WORK REQUEST: Show every line in the records below that contains the word "append".

MATERIAL FOR THE TASK:
* * * *
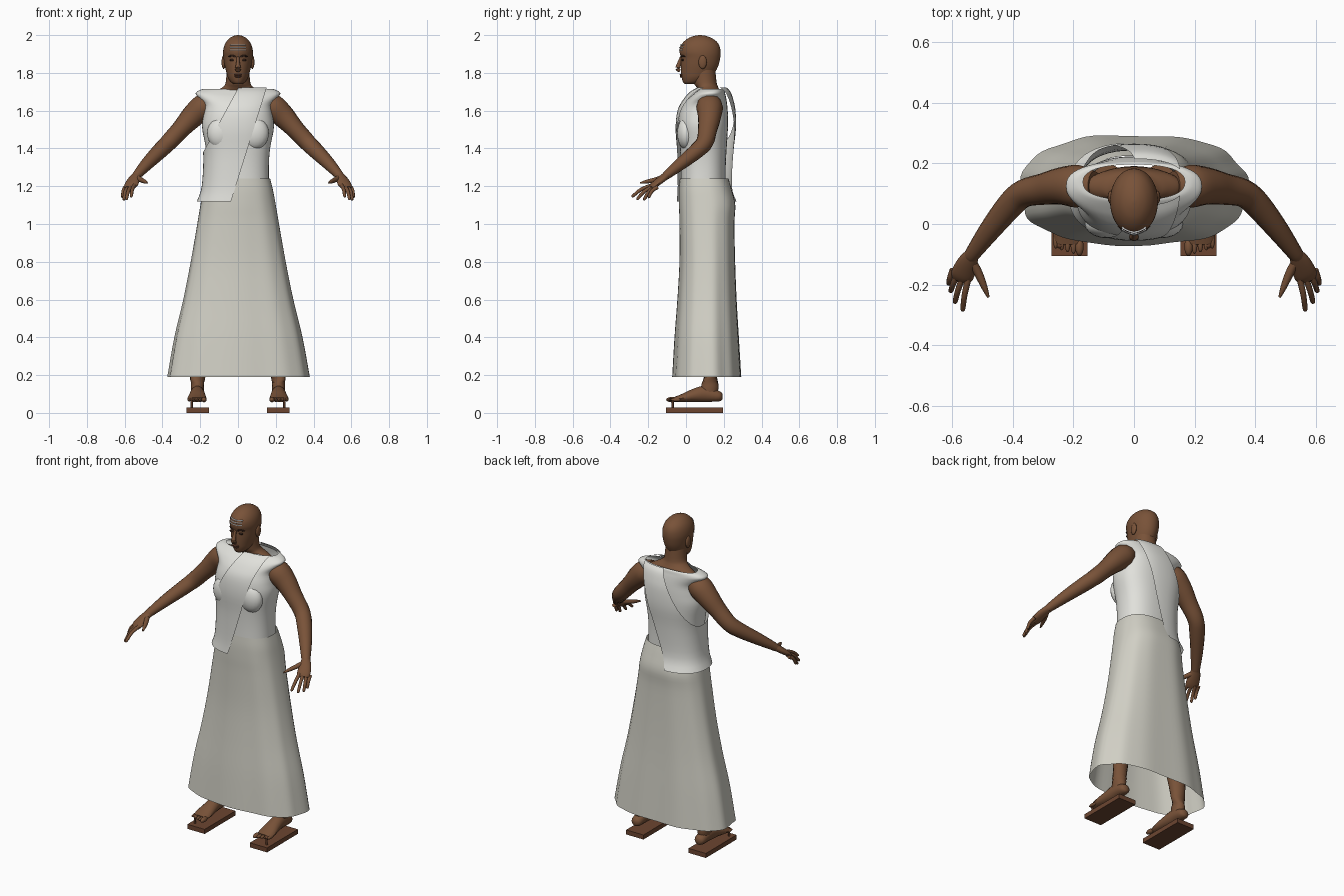
import bpy, bmesh, math
from mathutils import Vector, Matrix

if "Cube" in bpy.data.objects:
    bpy.data.objects.remove(bpy.data.objects["Cube"])


def material(name, rgb):
    m = bpy.data.materials.new(name)
    m.use_nodes = True
    m.diffuse_color = (*rgb, 1)
    bsdf = m.node_tree.nodes["Principled BSDF"]
    bsdf.inputs["Base Color"].default_value = (*rgb, 1)
    bsdf.inputs["Roughness"].default_value = 0.8
    return m


SKIN = material("brown_skin", (.19, .085, .04))
DARK = material("dark_features", (.035, .016, .01))
LIPS = material("lip_brown", (.12, .045, .025))
WHITE = material("white_cloth", (.75, .75, .71))
CREAM = material("cream_skirt", (.64, .63, .56))
WOOD = material("sandal_wood", (.15, .06, .03))
PAINT = material("white_paint", (.85, .85, .85))


def finish(name, bm, mat, sharp=50):
    bmesh.ops.recalc_face_normals(bm, faces=bm.faces)
    mesh = bpy.data.meshes.new(name)
    bm.to_mesh(mesh)
    bm.free()
    mesh.materials.append(mat)
    obj = bpy.data.objects.new(name, mesh)
    bpy.context.collection.objects.link(obj)
    bpy.ops.object.select_all(action='DESELECT')
    bpy.context.view_layer.objects.active = obj
    obj.select_set(True)
    bpy.ops.object.shade_smooth_by_angle(angle=math.radians(sharp))
    return obj


def resample(rows, k):
    """Pass a smooth curve through rows of numbers."""
    rows = [Vector(r) for r in rows]
    ext = [rows[0]] + rows + [rows[-1]]
    out = []
    for a, b, c, d in zip(ext, ext[1:], ext[2:], ext[3:]):
        for i in range(k):
            t = i / k
            out.append(b + (c - a) * (t / 2) + (a * 2 - b * 5 + c * 4 - d) * (t * t / 2)
                       + (b * 3 - a - c * 3 + d) * (t ** 3 / 2))
    return out + [rows[-1]]


def bridge(bm, rings, caps):
    rings = [[bm.verts.new(p) for p in ring] for ring in rings]
    n = len(rings[0])
    for lo, hi in zip(rings, rings[1:]):
        for i in range(n):
            j = (i + 1) % n
            bm.faces.new((lo[i], lo[j], hi[j], hi[i]))
    if caps:
        bm.faces.new(rings[0])
        bm.faces.new(rings[-1])


def loft(name, rows, mat, power=2.0, caps=True, folds=0.0, n=48, cuts=()):
    """Stack rounded sections, each row being height, half width, front y, back y."""
    rings = []
    rows = resample(rows, 4)
    for k, (z, half, front, back) in enumerate(rows):
        ring = []
        for i in range(n):
            a = math.tau * i / n
            c, s = math.cos(a), math.sin(a)
            f = 1 + folds * k / len(rows) * (math.sin(7 * a + 1) + math.sin(11 * a) - 1)
            x = half * math.copysign(abs(c) ** (2 / power), c)
            y = (back - front) / 2 * math.copysign(abs(s) ** (2 / power), s)
            ring.append((x * f, (front + back) / 2 + y * f, z))
        rings.append(ring)
    bm = bmesh.new()
    bridge(bm, rings, caps)
    for point, normal in cuts:
        geom = bm.verts[:] + bm.edges[:] + bm.faces[:]
        bmesh.ops.bisect_plane(bm, geom=geom, plane_co=point, plane_no=normal, clear_outer=True)
    return finish(name, bm, mat)


def tube(name, rows, mat, side=1, n=14, k=4):
    """Sweep an oval along a path, each row being x, y, z, half width, half depth."""
    rows = resample(rows, k)
    pts = [Vector((r[0] * side, r[1], r[2])) for r in rows]
    rings = []
    for i, p in enumerate(pts):
        way = pts[min(i + 1, len(pts) - 1)] - pts[max(i - 1, 0)]
        q = way.to_track_quat('Z', 'Y')
        rx, ry = rows[i][3], rows[i][4]
        rings.append([p + q @ Vector((rx * math.cos(math.tau * j / n),
                                      ry * math.sin(math.tau * j / n), 0)) for j in range(n)])
    bm = bmesh.new()
    bridge(bm, rings, True)
    return finish(name, bm, mat)


def ball(name, centre, size, mat):
    bm = bmesh.new()
    bmesh.ops.create_uvsphere(bm, u_segments=20, v_segments=12, radius=1,
                              matrix=Matrix.LocRotScale(Vector(centre), None, Vector(size)))
    return finish(name, bm, mat)


def box(name, centre, size, mat):
    bm = bmesh.new()
    bmesh.ops.create_cube(bm, size=1, matrix=Matrix.LocRotScale(Vector(centre), None, Vector(size)))
    return finish(name, bm, mat, 30)


# Body under the clothes, with neck
loft("torso_and_neck", [
    (1.2, .14, .0, .18), (1.5, .15, .0, .19), (1.62, .165, .03, .19), (1.675, .16, .06, .185),
    (1.705, .115, .065, .18), (1.725, .08, .055, .17), (1.75, .065, .04, .162),
    (1.82, .06, .03, .155)], SKIN)

# Head and face
loft("head", [
    (1.742, .022, -.008, .05), (1.752, .038, -.016, .09), (1.775, .053, -.023, .13),
    (1.80, .061, -.026, .152), (1.84, .071, -.027, .172), (1.88, .077, -.027, .181),
    (1.91, .079, -.034, .183), (1.94, .074, -.03, .178), (1.965, .062, -.012, .163),
    (1.985, .043, .015, .135), (1.996, .022, .045, .105), (2.0, .004, .07, .08)], SKIN)
tube("nose", [(0, -.026, 1.885, .007, .006), (0, -.036, 1.85, .01, .011),
              (0, -.043, 1.822, .016, .013), (0, -.032, 1.81, .012, .007)], SKIN)
ball("upper_lip", (0, -.025, 1.79), (.022, .009, .005), LIPS)
ball("lower_lip", (0, -.024, 1.781), (.019, .009, .006), LIPS)
for side, word in ((1, "left"), (-1, "right")):
    ball(word + "_ear", (side * .076, .088, 1.857), (.011, .022, .036), SKIN)
    ball(word + "_eye", (side * .031, -.017, 1.868), (.014, .006, .006), DARK)
    tube(word + "_eyebrow", [(.012, -.027, 1.884, .003, .004), (.03, -.023, 1.891, .004, .005),
                             (.052, -.006, 1.886, .003, .003)], DARK, side)
for i, (z, y) in enumerate(((1.921, -.034), (1.935, -.032), (1.948, -.027))):
    tube(f"forehead_stripe_{i + 1}", [
        (x, y + 5.2 * x * x + abs(x) * .19, z, .004, .003)
        for x in (-.04, -.02, 0, .02, .04)], PAINT)

# Sleeveless top
loft("bodice", [
    (1.18, .165, -.028, .21), (1.3, .163, -.028, .21), (1.4, .17, -.032, .215),
    (1.51, .19, -.04, .222), (1.575, .183, -.036, .222), (1.63, .178, -.015, .218),
    (1.67, .21, .018, .212), (1.693, .224, .045, .207), (1.712, .195, .07, .203),
    (1.716, .168, .08, .196)], WHITE, power=2.4, caps=False)
for side, word in ((1, "left"), (-1, "right")):
    ball(word + "_chest", (side * .088, .0, 1.48), (.075, .047, .085), WHITE)

# Diagonal sash from the left shoulder to the right hip, trimmed by two slanting cuts
loft("sash", [
    (1.12, .218, -.05, .268), (1.2, .192, -.044, .243), (1.37, .184, -.046, .25),
    (1.5, .203, -.055, .264), (1.6, .2, -.045, .262), (1.66, .2, -.014, .25),
    (1.7, .19, .022, .235), (1.722, .17, .06, .215)], WHITE, power=2.4, caps=False,
    cuts=(((-.01, 0, 1.7), (-.33, 0, .18)), ((.145, 0, 1.7), (.51, 0, -.16))))

# Long flared skirt, open at the hem
loft("skirt", [
    (1.24, .17, -.033, .225), (1.18, .185, -.037, .243), (1.1, .2, -.037, .262),
    (1.0, .217, -.034, .258), (.8, .252, -.034, .262), (.6, .292, -.045, .27),
    (.4, .34, -.06, .282), (.19, .378, -.072, .295)],
    CREAM, power=2.5, caps=False, folds=.012, n=72)

for side, word in ((1, "left"), (-1, "right")):
    # Arm, palm and fingers
    tube(word + "_arm", [
        (.13, .125, 1.65, .05, .05), (.185, .125, 1.62, .07, .068), (.24, .125, 1.57, .062, .062),
        (.30, .115, 1.505, .052, .05), (.365, .10, 1.435, .046, .046),
        (.41, .06, 1.39, .044, .042), (.475, -.02, 1.325, .036, .034),
        (.53, -.095, 1.265, .026, .024), (.54, -.11, 1.25, .024, .02)], SKIN, side)
    tube(word + "_palm", [
        (.533, -.098, 1.262, .023, .02), (.55, -.13, 1.237, .034, .019),
        (.566, -.168, 1.207, .038, .016), (.573, -.185, 1.192, .03, .01)], SKIN, side)
    tips = {"index": (.566, -.288, 1.145), "middle": (.592, -.262, 1.13),
            "ring": (.606, -.225, 1.127), "little": (.612, -.2, 1.14)}
    for i, (finger, tip) in enumerate(tips.items()):
        base = Vector((.546 + .017 * i, -.175 + .008 * i, 1.207 - .004 * i))
        tip = Vector(tip)
        middle = base.lerp(tip, .5) + Vector((.003, -.004, .008))
        tube(f"{word}_{finger}_finger", [(*base, .011, .011), (*middle, .0095, .0095),
             (*base.lerp(tip, .92), .008, .008), (*tip, .003, .003)], SKIN, side, 10)
    tube(word + "_thumb", [
        (.535, -.12, 1.245, .014, .016), (.512, -.165, 1.233, .014, .013),
        (.493, -.21, 1.224, .01, .01), (.48, -.242, 1.217, .004, .004)], SKIN, side, 10)

    # Leg and foot
    tube(word + "_leg", [
        (.1, .11, 1.05, .09, .09), (.15, .11, .75, .075, .075), (.18, .11, .52, .055, .055),
        (.197, .125, .38, .052, .055), (.213, .13, .2, .035, .042),
        (.215, .125, .13, .035, .047), (.215, .12, .085, .03, .04)], SKIN, side)
    tube(word + "_foot", [
        (.215, .193, .085, .012, .015), (.215, .175, .087, .032, .028),
        (.215, .1, .1, .037, .043), (.215, .04, .092, .043, .035),
        (.217, -.02, .078, .05, .022), (.217, -.065, .07, .046, .013)], SKIN, side)
    for i in range(5):
        x, y = .18 + .0195 * i, -.075 + .006 * i
        size = .014 if i == 0 else .0095
        ball(f"{word}_toe_{i + 1}", (x, y, .07), (size, .03, size), SKIN)
        bpy.context.object.location.x = 0 if side > 0 else -2 * x

    # Wooden sandal with toe peg
    box(word + "_sandal", (side * .213, .045, .014), (.118, .3, .028), WOOD)
    tube(word + "_sandal_peg", [(.245, -.07, .02, .006, .006), (.245, -.07, .06, .006, .006),
         (.245, -.07, .072, .011, .011), (.245, -.07, .08, .005, .005)], WOOD, side, 12)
* * * *
PROBLEM SOLUTION:
    mesh.materials.append(mat)
            out.append(b + (c - a) * (t / 2) + (a * 2 - b * 5 + c * 4 - d) * (t * t / 2)
            ring.append((x * f, (front + back) / 2 + y * f, z))
        rings.append(ring)
        rings.append([p + q @ Vector((rx * math.cos(math.tau * j / n),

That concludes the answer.